Many of the leopard’s predator characteristics also serve as defense mechanisms, such as its spots that allow it to travel inconspicuously and avoid detection.
Leopards are economically important for humans as they can be seen in national parks throughout Asia and Africa.
Lions, tigers, spotted hyaenas, and African wild dogs compete with leopards for food and are capable of killing leopards.
After capturing its prey, a leopard will break its neck causing paralysis and asphyxiation, then carries the carcass to a nearby tree or caches it in leaves and soil.

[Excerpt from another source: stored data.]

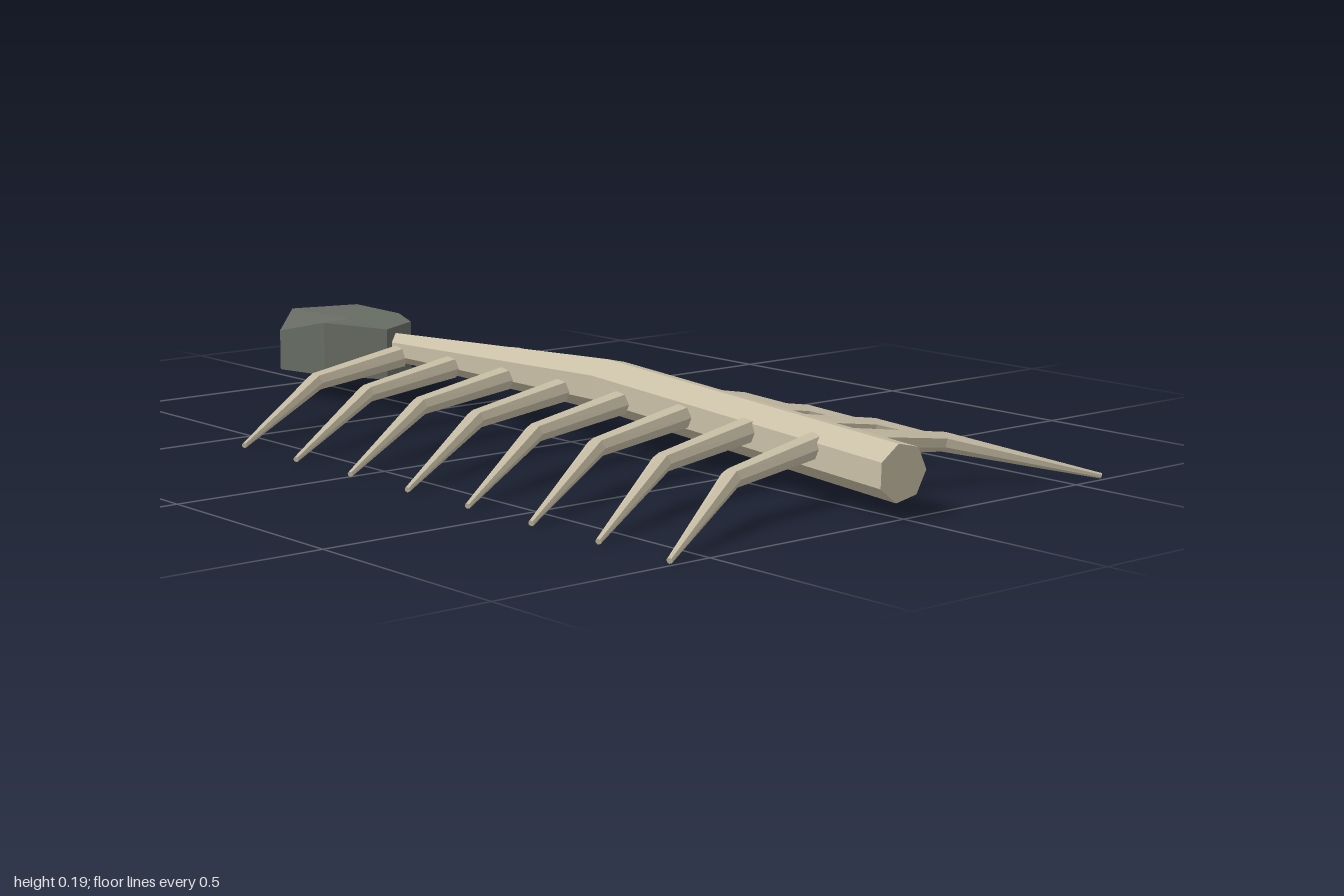
import * as THREE from 'three';

const bone = new THREE.MeshStandardMaterial({ color: 0xc9bfa6, flatShading: true });
bone.name = 'bone';
const stone = new THREE.MeshStandardMaterial({ color: 0x676c63, flatShading: true });
stone.name = 'stone';

// Skin a stack of equal-length rings and close both ends with fans.
function loft(rings, name, material) {
  const n = rings[0].length, pos = [], idx = [];
  rings.forEach(r => r.forEach(p => pos.push(p.x, p.y, p.z)));
  for (let i = 0; i < rings.length - 1; i++) {
    for (let j = 0; j < n; j++) {
      const a = i * n + j, b = i * n + (j + 1) % n;
      idx.push(a, b, b + n, a, b + n, a + n);
    }
  }
  [0, rings.length - 1].forEach(k => {
    const c = rings[k].reduce((s, p) => s.add(p), new THREE.Vector3()).divideScalar(n);
    const m = pos.length / 3;
    pos.push(c.x, c.y, c.z);
    for (let j = 0; j < n; j++) {
      const a = k * n + j, b = k * n + (j + 1) % n;
      if (k === 0) idx.push(m, b, a);
      else idx.push(m, a, b);
    }
  });
  const g = new THREE.BufferGeometry();
  g.setAttribute('position', new THREE.Float32BufferAttribute(pos, 3));
  g.setIndex(idx);
  g.computeVertexNormals();
  const mesh = new THREE.Mesh(g, material);
  mesh.name = name;
  return mesh;
}

// Tapered limb through [x, y, z, radius] stations.
function limb(stations, sides, name) {
  const pts = stations.map(s => new THREE.Vector3(s[0], s[1], s[2]));
  const rings = pts.map((p, i) => {
    const dir = pts[Math.min(i + 1, pts.length - 1)].clone().sub(pts[Math.max(i - 1, 0)]).normalize();
    const side = new THREE.Vector3().crossVectors(new THREE.Vector3(0, 1, 0), dir).normalize();
    const up = new THREE.Vector3().crossVectors(dir, side);
    return Array.from({ length: sides }, (_, j) => {
      const a = j / sides * Math.PI * 2;
      return p.clone().addScaledVector(side, Math.cos(a) * stations[i][3])
        .addScaledVector(up, Math.sin(a) * stations[i][3]);
    });
  });
  return loft(rings, name, bone);
}

export function createModel() {
  const model = new THREE.Group();
  model.name = 'boneClub';

  // Bowed spine, running back to front
  model.add(limb([
    [0.005, 0.135, -0.65, 0.034],
    [0.08, 0.128, 0.04, 0.06],
    [0, 0.095, 0.995, 0.06],
  ], 7, 'spine'));

  // Eight pairs of drooping ribs
  for (let i = 0; i < 8; i++) {
    const tip = -0.393 + i * 0.1975;
    const z = tip - 0.215;
    const bow = z < 0.04 ? 0.08 * (z + 0.65) / 0.69 : 0.08 * (0.995 - z) / 0.955;
    for (const s of [-1, 1]) {
      const root = s < 0 ? -0.018 : bow + 0.04;
      model.add(limb([
        [root, 0.118, z, 0.027],
        [s * 0.29, 0.095, tip - 0.163, 0.021],
        [s * 0.588, 0.011, tip, 0.006],
      ], 7, s > 0 ? 'leftRib' : 'rightRib'));
    }
  }

  // Chipped stone head: outline as [x, z, top height]
  const outline = [
    [-0.05, -0.61, 0.185], [0.085, -0.7, 0.18], [0.13, -0.81, 0.183], [0.12, -0.97, 0.188],
    [-0.05, -1, 0.19], [-0.16, -0.89, 0.16], [-0.13, -0.75, 0.192],
  ];
  model.add(loft([
    outline.map(([x, z]) => new THREE.Vector3(x, 0.067, z)),
    outline.map(([x, z, y]) => new THREE.Vector3(x, y, z)),
  ], 'stoneHead', stone));

  return model;
}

Leopards are comfortable in water and are adequate swimmers.
Leopards positively contribute to the ecosystem by helping to control baboon populations and dispersing seeds that stick to their fur.
4,500-7,000 leopards are illegally harvested annually to fuel the demand for leopard skins and trophy hunting.
Leopards are polygynandrous and breed year-round, peaking during the rainy season in May.
Leopards mark their territory with urine, feces, and claw marks.
Leopards are protected throughout most of their range in west Asia and show resistance to minor habitat disturbances.
Leopards are sexually dimorphic as males tend to be larger than females.
A commercialized bushmeat trade has caused a 59% decline in leopard prey populations across 78 protected areas between 1970 and 2005.
Although leopards can run up to 60 km/hr and can jump more than 6m horizontally and 3m vertically, they’re not likely to chase prey.
Each individual leopard has a unique coat which can be used for identification.
Southern Africa has the healthiest leopard populations of the cat’s entire African and Asian range.
Humans are the primary predators of leopards, capturing them for the pet trade and hunting them for trophies, fur, skin, traditional medicine, and retaliation.
The body size and color patterns of leopards vary geographically among subspecies and reflect adaptations to particular habitats.
Leopard cubs are born with smoky gray coats with indistinct rosettes and are moved from den to den by their mothers until independence at 20 months.
Leopards are ambush predators and sneak up to 3-10 meters close to its prey before pouncing, able to tackle prey up to 10 times its own weight.
Although leopards are silent most of the time, they communicate by growling, roaring, spitting, and even purring.
Leopards have long bodies with short legs, broad heads, powerful jaws, and specialized scapulas for climbing.
Leopards are widely distributed across Africa and Asia, but populations have become reduced and isolated, and they are now extirpated from large portions of their historic range.
Leopards are solitary, nocturnal carnivores and are even less diurnal in areas close to humans.
Leopards inhabit a variety of terrain including forest, savanna, shrubland, grassland, rocky areas, and deserts and are most comfortable in lower forest canopy.
Black panthers, which are most populous in humid forests, are leopards with recessive melanistic genes.
There are conflicting results on the leopard’s taxonomy, but as of 2017, the IUCN SSC Cat Classifaction Task Force of the Cat Specialist Group recognizes 8 subspecies.
Leopards are classified as Vulnerable on the IUCN Red List because of habitat loss and fragmentation, prey declines, persecution, and exploitation.